■ TASK PROMPT ■
Below are the records; print them again exactly and omit the pictures.

--- RECORDS PROVIDED ---

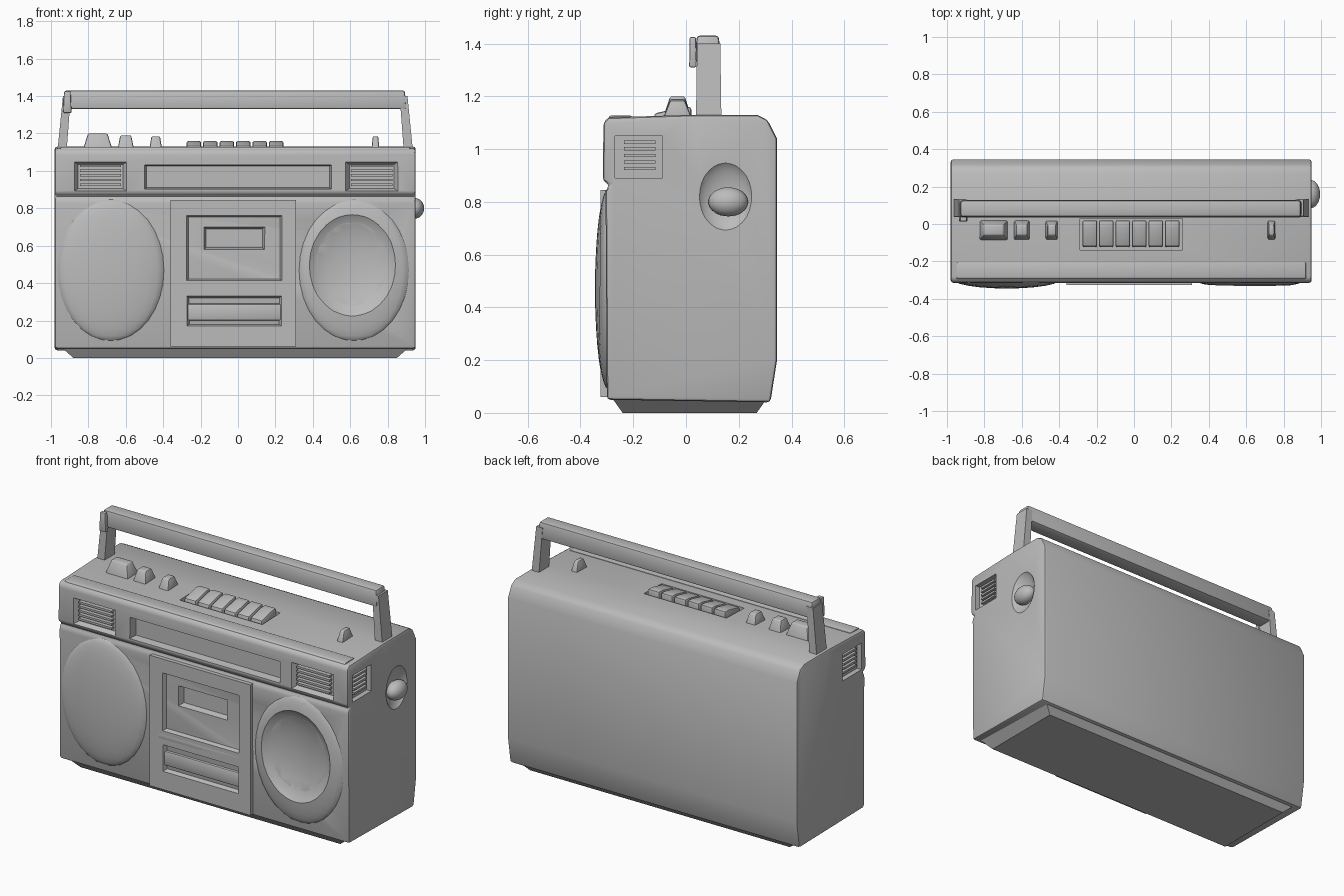
import bpy, bmesh, math
from mathutils import Vector

if "Cube" in bpy.data.objects:
    bpy.data.objects.remove(bpy.data.objects["Cube"])

grey = bpy.data.materials.new("plain grey")
grey.diffuse_color = (0.5, 0.5, 0.5, 1)
grey.use_nodes = True
grey.node_tree.nodes["Principled BSDF"].inputs["Base Color"].default_value = grey.diffuse_color


def finish(name, bm, bevel=0.0):
    bmesh.ops.recalc_face_normals(bm, faces=bm.faces)
    me = bpy.data.meshes.new(name)
    bm.to_mesh(me)
    bm.free()
    me.materials.append(grey)
    ob = bpy.data.objects.new(name, me)
    bpy.context.collection.objects.link(ob)
    if bevel:
        m = ob.modifiers.new("bevel", 'BEVEL')
        m.width, m.segments, m.limit_method = bevel, 2, 'ANGLE'
        apply_all(ob)
    return ob


def activate(ob):
    bpy.ops.object.select_all(action='DESELECT')
    ob.select_set(True)
    bpy.context.view_layer.objects.active = ob


def apply_all(ob):
    activate(ob)
    for m in list(ob.modifiers):
        bpy.ops.object.modifier_apply(modifier=m.name)


def frustum(name, lo, hi, axis=2, inset=(0, 0), bevel=0.0):
    """Box from lo to hi whose high end along axis shrinks by inset on the other two axes."""
    bm = bmesh.new()
    bmesh.ops.create_cube(bm, size=1)
    others = [i for i in range(3) if i != axis]
    for v in bm.verts:
        top = v.co[axis] > 0
        c = [lo[i] if v.co[i] < 0 else hi[i] for i in range(3)]
        if top:
            for i, d in zip(others, inset):
                c[i] += d if v.co[i] < 0 else -d
        v.co = c
    return finish(name, bm, bevel)


def prism(name, profile, x0, x1, bevel=0.0):
    """Extrude a (y, z) profile along x."""
    bm = bmesh.new()
    f = bm.faces.new([bm.verts.new((x0, y, z)) for y, z in profile])
    r = bmesh.ops.extrude_face_region(bm, geom=[f])
    for v in r['geom']:
        if isinstance(v, bmesh.types.BMVert):
            v.co.x = x1
    return finish(name, bm, bevel)


def ellipsoid(name, centre, radii):
    bm = bmesh.new()
    bmesh.ops.create_uvsphere(bm, u_segments=24, v_segments=16, radius=1)
    for v in bm.verts:
        v.co = Vector([c + a * r for c, a, r in zip(centre, v.co, radii)])
    return finish(name, bm)


def cut(ob, cutter):
    m = ob.modifiers.new("cut", 'BOOLEAN')
    m.operation, m.object, m.solver = 'DIFFERENCE', cutter, 'EXACT'
    apply_all(ob)
    bpy.data.objects.remove(cutter)


# Case with rounded back edge and a groove below the tuner band
case = prism("case", [(-0.30, 0.05), (0.32, 0.04), (0.345, 0.2), (0.345, 1.04),
                      (0.31, 1.11), (0.27, 1.13), (0.03, 1.13), (-0.295, 1.12),
                      (-0.313, 1.10), (-0.315, 0.88), (-0.29, 0.865), (-0.305, 0.84)],
             -0.98, 0.95, 0.018)
# Base tapering down to the ground
base = frustum("base", (-0.96, -0.29, -0.07), (0.93, 0.318, 0.0), 2, (0.08, 0.05))
for v in base.data.vertices:
    v.co.z = -v.co.z
base.data.flip_normals()

# Tuner window and grille recesses in the front band
cut(case, frustum("tuner_cut", (-0.52, -0.4, 0.89), (0.52, -0.27, 1.045), 1, (0.03, 0.02)))
for x in (-0.735, 0.715):
    cut(case, frustum("grille_cut", (x - 0.15, -0.33, 0.885), (x + 0.15, -0.285, 1.055), 1, (0.03, 0.02)))
# Side grille recesses
for s, x in ((1, 0.95), (-1, -0.98)):
    cut(case, frustum("side_cut", (x - 0.03, -0.27, 0.89), (x + 0.03, -0.09, 1.05), 2))
# Hollow around the side knob, key well and knob tray on top
cut(case, ellipsoid("knob_cut", (0.975, 0.15, 0.82), (0.06, 0.11, 0.14)))
cut(case, frustum("well_cut", (-0.29, -0.14, 1.08), (0.26, 0.03, 1.2)))
# Speakers: left one domed, right one dished inside a raised rim
left = ellipsoid("left_speaker", (-0.68, -0.295, 0.47), (0.29, 0.05, 0.38))
right = ellipsoid("right_speaker", (0.62, -0.295, 0.47), (0.30, 0.048, 0.38))
for ob in (right, case):
    cut(ob, ellipsoid("dish_cut", (0.61, -0.37, 0.50), (0.26, 0.10, 0.30)))

# Cassette deck with door recess and lower slot
deck = frustum("cassette_deck", (-0.36, -0.27, 0.06), (0.31, -0.25, 0.845), 1)
for v in deck.data.vertices:
    if v.co.y < -0.26:
        v.co.y = -0.325
door = ((-0.31, 0.385, 0.27, 0.79, -0.295), (-0.31, 0.14, 0.27, 0.36, -0.30))
for x0, z0, x1, z1, y in door:
    cut(deck, frustum("door_cut", (x0, -0.4, z0), (x1, y, z1), 1, (0.05, 0.04)))
for ob in (deck, case):
    cut(ob, frustum("window_cut", (-0.22, -0.4, 0.55), (0.18, -0.27, 0.73), 1, (0.05, 0.04)))
frustum("deck_ledge", (-0.31, -0.325, 0.355), (0.27, -0.28, 0.40), 1, (0, 0), 0.01)
frustum("deck_key_strip", (-0.28, -0.315, 0.20), (0.24, -0.28, 0.29), 1, (0, 0), 0.012)

# Grille slats on the front and the sides
for i in range(5):
    z = 0.92 + i * 0.025
    for x in (-0.735, 0.715):
        frustum("front_grille_slat", (x - 0.11, -0.308, z), (x + 0.11, -0.28, z + 0.012))
    for x in (0.915, -0.97):
        frustum("side_grille_slat", (x, -0.235, z), (x + 0.025, -0.115, z + 0.012))

# Raised front lip along the top
prism("top_lip", [(-0.30, 1.10), (-0.21, 1.10), (-0.205, 1.127), (-0.29, 1.127)], -0.95, 0.92, 0.006)

# Tapered knobs: x centre, half width, height
for x, w, h in ((-0.75, 0.08, 1.20), (-0.60, 0.045, 1.19), (-0.44, 0.035, 1.185), (0.735, 0.022, 1.185)):
    frustum("top_knob", (x - w, -0.09, 1.11), (x + w, 0.025, h), 2, (w * 0.35, 0.03), 0.008)
# Cassette keys in the well
for i in range(6):
    x = -0.275 + i * 0.088
    prism("cassette_key", [(-0.125, 1.08), (0.02, 1.08), (0.02, 1.16), (-0.02, 1.158), (-0.12, 1.135)],
          x, x + 0.078, 0.01)

# Knob on the right side
ellipsoid("side_knob", (0.945, 0.16, 0.80), (0.05, 0.075, 0.055))

# Carrying handle: bar and two leaning legs
frustum("handle_bar", (-0.935, 0.035, 1.33), (0.90, 0.13, 1.43), 2, (0.008, 0.005), 0.012)
for s, xt, xb in ((-1, -0.915, -0.945), (1, 0.885, 0.915)):
    leg = frustum("handle_leg", (xb - 0.025, 0.037, 1.06), (xb + 0.025, 0.135, 1.40), 2, (0.004, 0.005))
    for v in leg.data.vertices:
        if v.co.z > 1.2:
            v.co.x += xt - xb
frustum("handle_clip", (-0.935, 0.012, 1.31), (-0.89, 0.04, 1.425), 2, (0.005, 0.002), 0.006)

# Smooth shading with sharp edges kept
for ob in list(bpy.context.scene.objects):
    activate(ob)
    bpy.ops.object.shade_smooth_by_angle(angle=math.radians(35))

---

■ RESULT FOR THIS EXERCISE ■
import bpy, bmesh, math
from mathutils import Vector

if "Cube" in bpy.data.objects:
    bpy.data.objects.remove(bpy.data.objects["Cube"])

grey = bpy.data.materials.new("plain grey")
grey.diffuse_color = (0.5, 0.5, 0.5, 1)
grey.use_nodes = True
grey.node_tree.nodes["Principled BSDF"].inputs["Base Color"].default_value = grey.diffuse_color


def finish(name, bm, bevel=0.0):
    bmesh.ops.recalc_face_normals(bm, faces=bm.faces)
    me = bpy.data.meshes.new(name)
    bm.to_mesh(me)
    bm.free()
    me.materials.append(grey)
    ob = bpy.data.objects.new(name, me)
    bpy.context.collection.objects.link(ob)
    if bevel:
        m = ob.modifiers.new("bevel", 'BEVEL')
        m.width, m.segments, m.limit_method = bevel, 2, 'ANGLE'
        apply_all(ob)
    return ob


def activate(ob):
    bpy.ops.object.select_all(action='DESELECT')
    ob.select_set(True)
    bpy.context.view_layer.objects.active = ob


def apply_all(ob):
    activate(ob)
    for m in list(ob.modifiers):
        bpy.ops.object.modifier_apply(modifier=m.name)


def frustum(name, lo, hi, axis=2, inset=(0, 0), bevel=0.0):
    """Box from lo to hi whose high end along axis shrinks by inset on the other two axes."""
    bm = bmesh.new()
    bmesh.ops.create_cube(bm, size=1)
    others = [i for i in range(3) if i != axis]
    for v in bm.verts:
        top = v.co[axis] > 0
        c = [lo[i] if v.co[i] < 0 else hi[i] for i in range(3)]
        if top:
            for i, d in zip(others, inset):
                c[i] += d if v.co[i] < 0 else -d
        v.co = c
    return finish(name, bm, bevel)


def prism(name, profile, x0, x1, bevel=0.0):
    """Extrude a (y, z) profile along x."""
    bm = bmesh.new()
    f = bm.faces.new([bm.verts.new((x0, y, z)) for y, z in profile])
    r = bmesh.ops.extrude_face_region(bm, geom=[f])
    for v in r['geom']:
        if isinstance(v, bmesh.types.BMVert):
            v.co.x = x1
    return finish(name, bm, bevel)


def ellipsoid(name, centre, radii):
    bm = bmesh.new()
    bmesh.ops.create_uvsphere(bm, u_segments=24, v_segments=16, radius=1)
    for v in bm.verts:
        v.co = Vector([c + a * r for c, a, r in zip(centre, v.co, radii)])
    return finish(name, bm)


def cut(ob, cutter):
    m = ob.modifiers.new("cut", 'BOOLEAN')
    m.operation, m.object, m.solver = 'DIFFERENCE', cutter, 'EXACT'
    apply_all(ob)
    bpy.data.objects.remove(cutter)


# Case with rounded back edge and a groove below the tuner band
case = prism("case", [(-0.30, 0.05), (0.32, 0.04), (0.345, 0.2), (0.345, 1.04),
                      (0.31, 1.11), (0.27, 1.13), (0.03, 1.13), (-0.295, 1.12),
                      (-0.313, 1.10), (-0.315, 0.88), (-0.29, 0.865), (-0.305, 0.84)],
             -0.98, 0.95, 0.018)
# Base tapering down to the ground
base = frustum("base", (-0.96, -0.29, -0.07), (0.93, 0.318, 0.0), 2, (0.08, 0.05))
for v in base.data.vertices:
    v.co.z = -v.co.z
base.data.flip_normals()

# Tuner window and grille recesses in the front band
cut(case, frustum("tuner_cut", (-0.52, -0.4, 0.89), (0.52, -0.27, 1.045), 1, (0.03, 0.02)))
for x in (-0.735, 0.715):
    cut(case, frustum("grille_cut", (x - 0.15, -0.33, 0.885), (x + 0.15, -0.285, 1.055), 1, (0.03, 0.02)))
# Side grille recesses
for s, x in ((1, 0.95), (-1, -0.98)):
    cut(case, frustum("side_cut", (x - 0.03, -0.27, 0.89), (x + 0.03, -0.09, 1.05), 2))
# Hollow around the side knob, key well and knob tray on top
cut(case, ellipsoid("knob_cut", (0.975, 0.15, 0.82), (0.06, 0.11, 0.14)))
cut(case, frustum("well_cut", (-0.29, -0.14, 1.08), (0.26, 0.03, 1.2)))
# Speakers: left one domed, right one dished inside a raised rim
left = ellipsoid("left_speaker", (-0.68, -0.295, 0.47), (0.29, 0.05, 0.38))
right = ellipsoid("right_speaker", (0.62, -0.295, 0.47), (0.30, 0.048, 0.38))
for ob in (right, case):
    cut(ob, ellipsoid("dish_cut", (0.61, -0.37, 0.50), (0.26, 0.10, 0.30)))

# Cassette deck with door recess and lower slot
deck = frustum("cassette_deck", (-0.36, -0.27, 0.06), (0.31, -0.25, 0.845), 1)
for v in deck.data.vertices:
    if v.co.y < -0.26:
        v.co.y = -0.325
door = ((-0.31, 0.385, 0.27, 0.79, -0.295), (-0.31, 0.14, 0.27, 0.36, -0.30))
for x0, z0, x1, z1, y in door:
    cut(deck, frustum("door_cut", (x0, -0.4, z0), (x1, y, z1), 1, (0.05, 0.04)))
for ob in (deck, case):
    cut(ob, frustum("window_cut", (-0.22, -0.4, 0.55), (0.18, -0.27, 0.73), 1, (0.05, 0.04)))
frustum("deck_ledge", (-0.31, -0.325, 0.355), (0.27, -0.28, 0.40), 1, (0, 0), 0.01)
frustum("deck_key_strip", (-0.28, -0.315, 0.20), (0.24, -0.28, 0.29), 1, (0, 0), 0.012)

# Grille slats on the front and the sides
for i in range(5):
    z = 0.92 + i * 0.025
    for x in (-0.735, 0.715):
        frustum("front_grille_slat", (x - 0.11, -0.308, z), (x + 0.11, -0.28, z + 0.012))
    for x in (0.915, -0.97):
        frustum("side_grille_slat", (x, -0.235, z), (x + 0.025, -0.115, z + 0.012))

# Raised front lip along the top
prism("top_lip", [(-0.30, 1.10), (-0.21, 1.10), (-0.205, 1.127), (-0.29, 1.127)], -0.95, 0.92, 0.006)

# Tapered knobs: x centre, half width, height
for x, w, h in ((-0.75, 0.08, 1.20), (-0.60, 0.045, 1.19), (-0.44, 0.035, 1.185), (0.735, 0.022, 1.185)):
    frustum("top_knob", (x - w, -0.09, 1.11), (x + w, 0.025, h), 2, (w * 0.35, 0.03), 0.008)
# Cassette keys in the well
for i in range(6):
    x = -0.275 + i * 0.088
    prism("cassette_key", [(-0.125, 1.08), (0.02, 1.08), (0.02, 1.16), (-0.02, 1.158), (-0.12, 1.135)],
          x, x + 0.078, 0.01)

# Knob on the right side
ellipsoid("side_knob", (0.945, 0.16, 0.80), (0.05, 0.075, 0.055))

# Carrying handle: bar and two leaning legs
frustum("handle_bar", (-0.935, 0.035, 1.33), (0.90, 0.13, 1.43), 2, (0.008, 0.005), 0.012)
for s, xt, xb in ((-1, -0.915, -0.945), (1, 0.885, 0.915)):
    leg = frustum("handle_leg", (xb - 0.025, 0.037, 1.06), (xb + 0.025, 0.135, 1.40), 2, (0.004, 0.005))
    for v in leg.data.vertices:
        if v.co.z > 1.2:
            v.co.x += xt - xb
frustum("handle_clip", (-0.935, 0.012, 1.31), (-0.89, 0.04, 1.425), 2, (0.005, 0.002), 0.006)

# Smooth shading with sharp edges kept
for ob in list(bpy.context.scene.objects):
    activate(ob)
    bpy.ops.object.shade_smooth_by_angle(angle=math.radians(35))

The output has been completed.